After reading this in the news today, I realised that some churches are doing something positive, and after all the time I have tried to get things changed, I now realise that I am not alone. Since my diagnosis I have struggled to come to terms with church services which change every week, and sometimes use umpteen variations of the Lords Prayer, and that leaves me feeling totally left out.
When I was first diagnosed with Lewy Body Dementia in Oxford, I could not remember the Lords Prayer and that was distressing, as it was something I grew up with.
Then many months later after having to move home from Oxford back to the North East and had been given the dementia medication, I managed to pick it up again, only to get a shock when we moved back to my old Church in the North East where they seem to use different forms of this at every service. Things got so bad that I have now stopped going, because the clergy only think of the youngsters and not the older people who are regular attenders and work and pay to keep churches going.

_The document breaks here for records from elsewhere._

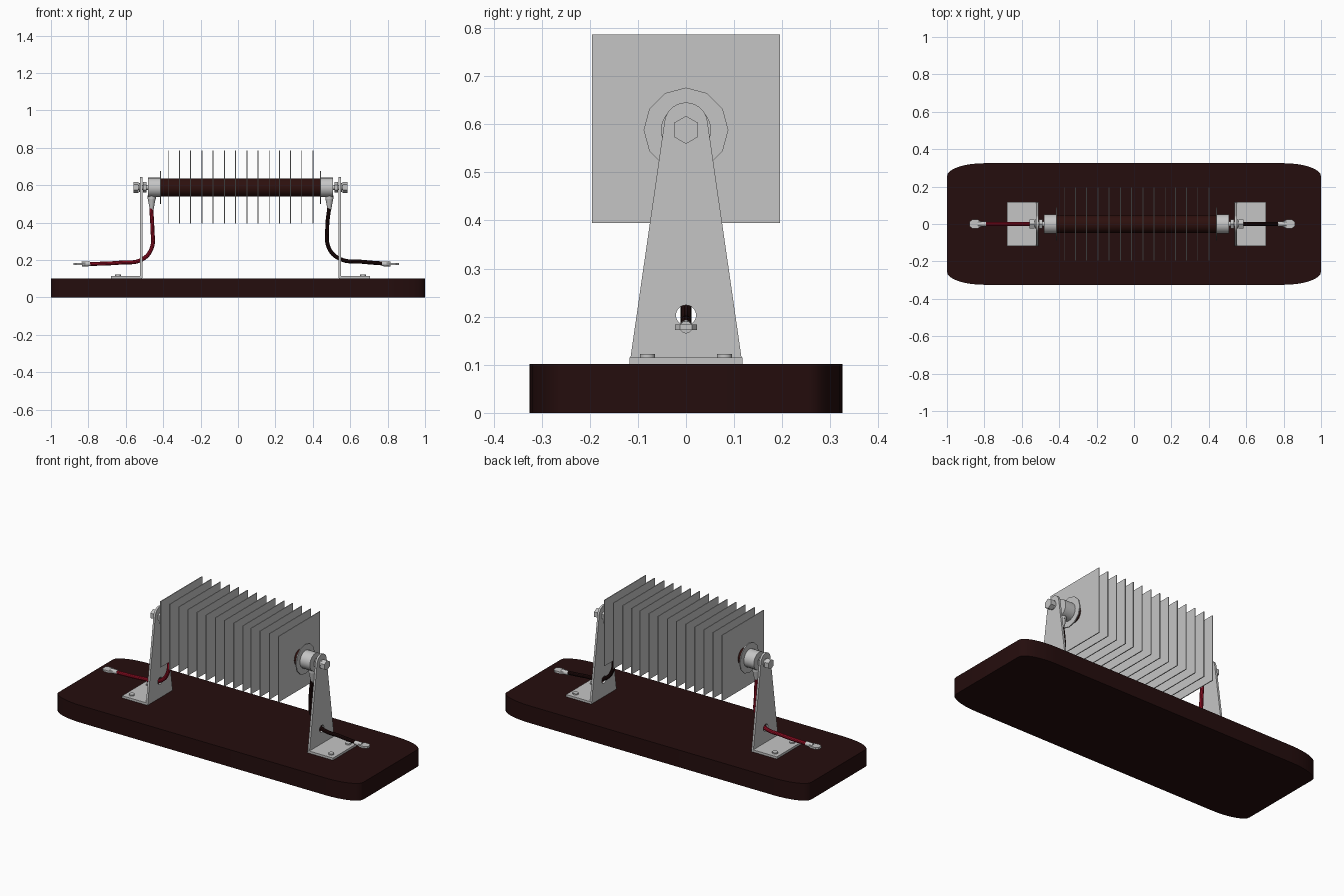
import bpy, math
from math import pi, sin, cos
from mathutils import Vector

if "Cube" in bpy.data.objects:
    bpy.data.objects.remove(bpy.data.objects["Cube"])

def mat(name, c):
    m = bpy.data.materials.new(name)
    m.diffuse_color = (*c, 1)
    m.use_nodes = True
    m.node_tree.nodes["Principled BSDF"].inputs["Base Color"].default_value = m.diffuse_color
    return m

METAL = mat("bare metal", (0.56, 0.56, 0.56))
WOOD = mat("dark varnished wood", (0.018, 0.004, 0.004))
ROD = mat("dark ceramic", (0.026, 0.005, 0.004))
RED = mat("red insulation", (0.33, 0.005, 0.02))
BLACK = mat("black insulation", (0.013, 0.003, 0.003))

CX, AZ = 0.0135, 0.588        # middle of the assembly and height of its axis

def finish(ob, name, m, smooth=True):
    ob.name = name
    ob.data.materials.clear()
    ob.data.materials.append(m)
    if smooth:
        bpy.ops.object.select_all(action='DESELECT')
        ob.select_set(True)
        bpy.context.view_layer.objects.active = ob
        bpy.ops.object.shade_smooth_by_angle(angle=math.radians(35))
    return ob

def box(name, x, y, z, m):
    bpy.ops.mesh.primitive_cube_add(size=1)
    ob = bpy.context.object
    for v in ob.data.vertices:
        v.co = [r[0] + (c + 0.5) * (r[1] - r[0]) for c, r in zip(v.co, (x, y, z))]
    return finish(ob, name, m, False)

def tube(name, a, b, r1, m, n=24, r2=None):
    """Cylinder or cone from point a to point b."""
    a, b = Vector(a), Vector(b)
    bpy.ops.mesh.primitive_cone_add(vertices=n, radius1=r1, radius2=r1 if r2 is None else r2,
                                    depth=(b - a).length, location=(a + b) / 2)
    ob = bpy.context.object
    ob.rotation_euler = (b - a).to_track_quat('Z', 'Y').to_euler()
    return finish(ob, name, m)

def to_mesh(ob):
    bpy.ops.object.select_all(action='DESELECT')
    ob.select_set(True)
    bpy.context.view_layer.objects.active = ob
    bpy.ops.object.convert(target='MESH')
    return bpy.context.object

def plate(name, outlines, half, m, loc=(0, 0, 0), rot=(0, 0, 0)):
    """Flat outline (later loops are holes), given a thickness of 2 * half."""
    cu = bpy.data.curves.new(name, 'CURVE')
    cu.dimensions, cu.fill_mode, cu.extrude = '2D', 'BOTH', half
    for pts in outlines:
        sp = cu.splines.new('POLY')
        sp.points.add(len(pts) - 1)
        for p, q in zip(sp.points, pts):
            p.co = (q[0], q[1], 0, 1)
        sp.use_cyclic_u = True
    ob = bpy.data.objects.new(name, cu)
    bpy.context.collection.objects.link(ob)
    ob.location, ob.rotation_euler = loc, rot
    return finish(to_mesh(ob), name, m)

def wire(name, pts, r, m):
    cu = bpy.data.curves.new(name, 'CURVE')
    cu.dimensions, cu.bevel_depth, cu.bevel_resolution, cu.use_fill_caps = '3D', r, 3, True
    sp = cu.splines.new('BEZIER')
    sp.bezier_points.add(len(pts) - 1)
    for p, q in zip(sp.bezier_points, pts):
        p.co = (q[0], 0, q[1])
        p.handle_left_type = p.handle_right_type = 'AUTO'
    ob = bpy.data.objects.new(name, cu)
    bpy.context.collection.objects.link(ob)
    return finish(to_mesh(ob), name, m)

def arc(cx, cy, rx, ry, a0, a1, n):
    return [(cx + rx * cos(a0 + (a1 - a0) * i / n), cy + ry * sin(a0 + (a1 - a0) * i / n))
            for i in range(n + 1)]

# Base board with long elliptical corners
board = []
for k, (sx, sy) in enumerate(((1, 1), (-1, 1), (-1, -1), (1, -1))):
    board += arc(sx * 0.8, sy * 0.255, 0.2, 0.07, k * pi / 2, (k + 1) * pi / 2, 8)
plate("base_board", [board], 0.051, WOOD, (0, 0, 0.051))

# Resistor rod and square cooling fins
tube("resistor_rod", (CX - 0.43, 0, AZ), (CX + 0.43, 0, AZ), 0.049, ROD, 32)
for i in range(14):
    x = -0.373 + i * 0.06 - (0.016 if i > 9 else 0) + (0.01 if i > 9 else 0)
    box(f"cooling_fin_{i + 1}", (x - 0.0025, x + 0.0025), (-0.195, 0.195), (0.395, 0.786), METAL)

# Bracket outline: tapered, round top, hole for the wire
upright = [(-0.117, 0.103), (0.117, 0.103)] + arc(0, 0.6, 0.045, 0.045, 0.1, pi - 0.1, 14)
hole = arc(0, 0.203, 0.021, 0.021, 0, 2 * pi * 19 / 20, 19)

for s, side in ((-1, "left"), (1, "right")):
    X = lambda d: CX + s * d
    P = lambda d, z=AZ, y=0: (X(d), y, z)
    # Bracket and foot
    plate(f"{side}_bracket", [upright, hole], 0.006, METAL, P(0.531, 0), (pi / 2, 0, pi / 2))
    box(f"{side}_bracket_foot", sorted((X(0.526), X(0.692))), (-0.117, 0.117), (0.1, 0.115), METAL)
    for y in (-0.08, 0.08):
        tube(f"{side}_foot_screw", P(0.655, 0.11, y), P(0.655, 0.122, y), 0.016, METAL, 12)
    # Rod end: flange, cap, bolt and nuts
    tube(f"{side}_flange", P(0.424), P(0.43), 0.088, METAL, 12)
    tube(f"{side}_end_cap", P(0.424), P(0.495), 0.052, METAL, 24)
    tube(f"{side}_bolt", P(0.49), P(0.572), 0.013, METAL, 16)
    tube(f"{side}_inner_nut", P(0.503), P(0.522), 0.028, METAL, 6)
    tube(f"{side}_washer", P(0.537), P(0.543), 0.024, METAL, 16)
    tube(f"{side}_outer_nut", P(0.545), P(0.572), 0.029, METAL, 6)
    # Terminal under the cap
    tube(f"{side}_terminal_collar", P(0.475, 0.525), P(0.475, 0.545), 0.022, METAL, 16)
    tube(f"{side}_terminal", P(0.475, 0.465), P(0.475, 0.528), 0.009, METAL, 16, 0.021)

# Leads through the bracket holes
wire("red_lead", [(-0.464, 0.475), (-0.458, 0.37), (-0.463, 0.26), (-0.515, 0.202),
                  (-0.63, 0.186), (-0.8, 0.178)], 0.011, RED)
wire("black_lead", [(0.489, 0.49), (0.477, 0.37), (0.488, 0.26), (0.545, 0.206),
                    (0.67, 0.19), (0.81, 0.179)], 0.011, BLACK)

# Spade connectors on the lead ends
for s, x0, side in ((-1, 0.79, "left"), (1, 0.77, "right")):
    tube(f"{side}_connector_barrel", (s * x0, 0, 0.18), (s * (x0 + 0.045), 0, 0.178), 0.013, METAL, 12)
    blade = [(0.025, -0.012), (0.045, -0.023), (0.075, -0.023), (0.09, -0.012),
             (0.09, 0.012), (0.075, 0.023), (0.045, 0.023), (0.025, 0.012)]
    plate(f"{side}_connector_blade", [[(s * (x0 + px), py) for px, py in blade]],
          0.006, METAL, (0, 0, 0.178))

I even wrote to a Bishop and was staggered by his response and total lack of thought. Judging by his answer I guess he knew very little about Dementia and did not seem to care. It was a case of get up and go to earlier services even though I have extremely rough nights with very graphic nightmares, and usually feel pretty drained in the morning.
So good luck to this group and I will try to keep in touch.
7:00am Saturday 24th August 2013 in News By Fran Bardsley, covering Education, East Oxford and Cowley. Call me on 01865 425439
The Rev Joanna Collicutt at St Mary’s Church in Witney, which has a room where older people meet. Picture: OX61231 Mark Hemsworth
OXFORDSHIRE churches which make themselves welcoming to dementia sufferers could be recognised in a new award scheme.
Just as churches which offer events, services and support for young people and children can be accredited as youth and child-friendly or family-friendly churches, the idea is that Anglican churches in the Diocese of Oxford meeting certain criteria could receive dementia-friendly church awards.
The idea is the brainchild of the Rev Dr Joanna Collicutt, who is the Spiritual Concern for Older People adviser for the diocese.
It is in part inspired by Prime Minister David Cameron's dementia-friendly communities initiative launched a couple of years ago.
Dr Collicutt said: “I had been speaking to some people on the ground who are doing really interesting things in this area.
“As we already give awards to family and youth friendly churches, I thought we could do something in the spirit of that.”
The Rev Pat Buttha, assistant curate at St Michael’s Church in Cumnor, has been running a memories cafe at the church for the past year – offering elderly people a chance to reminisce.
Some of the people taking part are understood to have memory issues.
Ms Buttha has been involved in early discussions about the scheme.
She said: “We have lots of work in society with young people but people are less comfortable about dealing with dementia and the realities of people getting older. I think it’s very important.”
While the details of the award scheme are still being developed, criteria could include everything from the physical environment to training of staff and congregation members.
For example, the church would need to have good access and signposting, accessible toilets and help with transport needs.
Service times would need to be convenient and service sheets user-friendly, with familiar words and music, accompanied by community activities, such as signing or coffee mornings.
Churches would also be expected to have links with local care homes, involvement with local community initiatives on dementia, and some staff would need to have completed training in dementia awareness and adult safeguarding.
Movements are being made to look at the issue nationally, but this scheme would be unique to the county.
Dr Collicutt said: “Most people with dementia don’t tend to go to the main Sunday services but might prefer a midweek meeting, which is much quieter and tends to have an old-fashioned service, which is perhaps easier to remember.
“Often a person with dementia is cared for by a spouse, so it’s also about looking at how the church can support carers.”
She said while the majority of older people did not suffer from dementia, there was a strong feeling that churches should be made welcoming to those who did.
She said she hoped the scheme could be up and running within the next year, and churches could then apply for accreditation.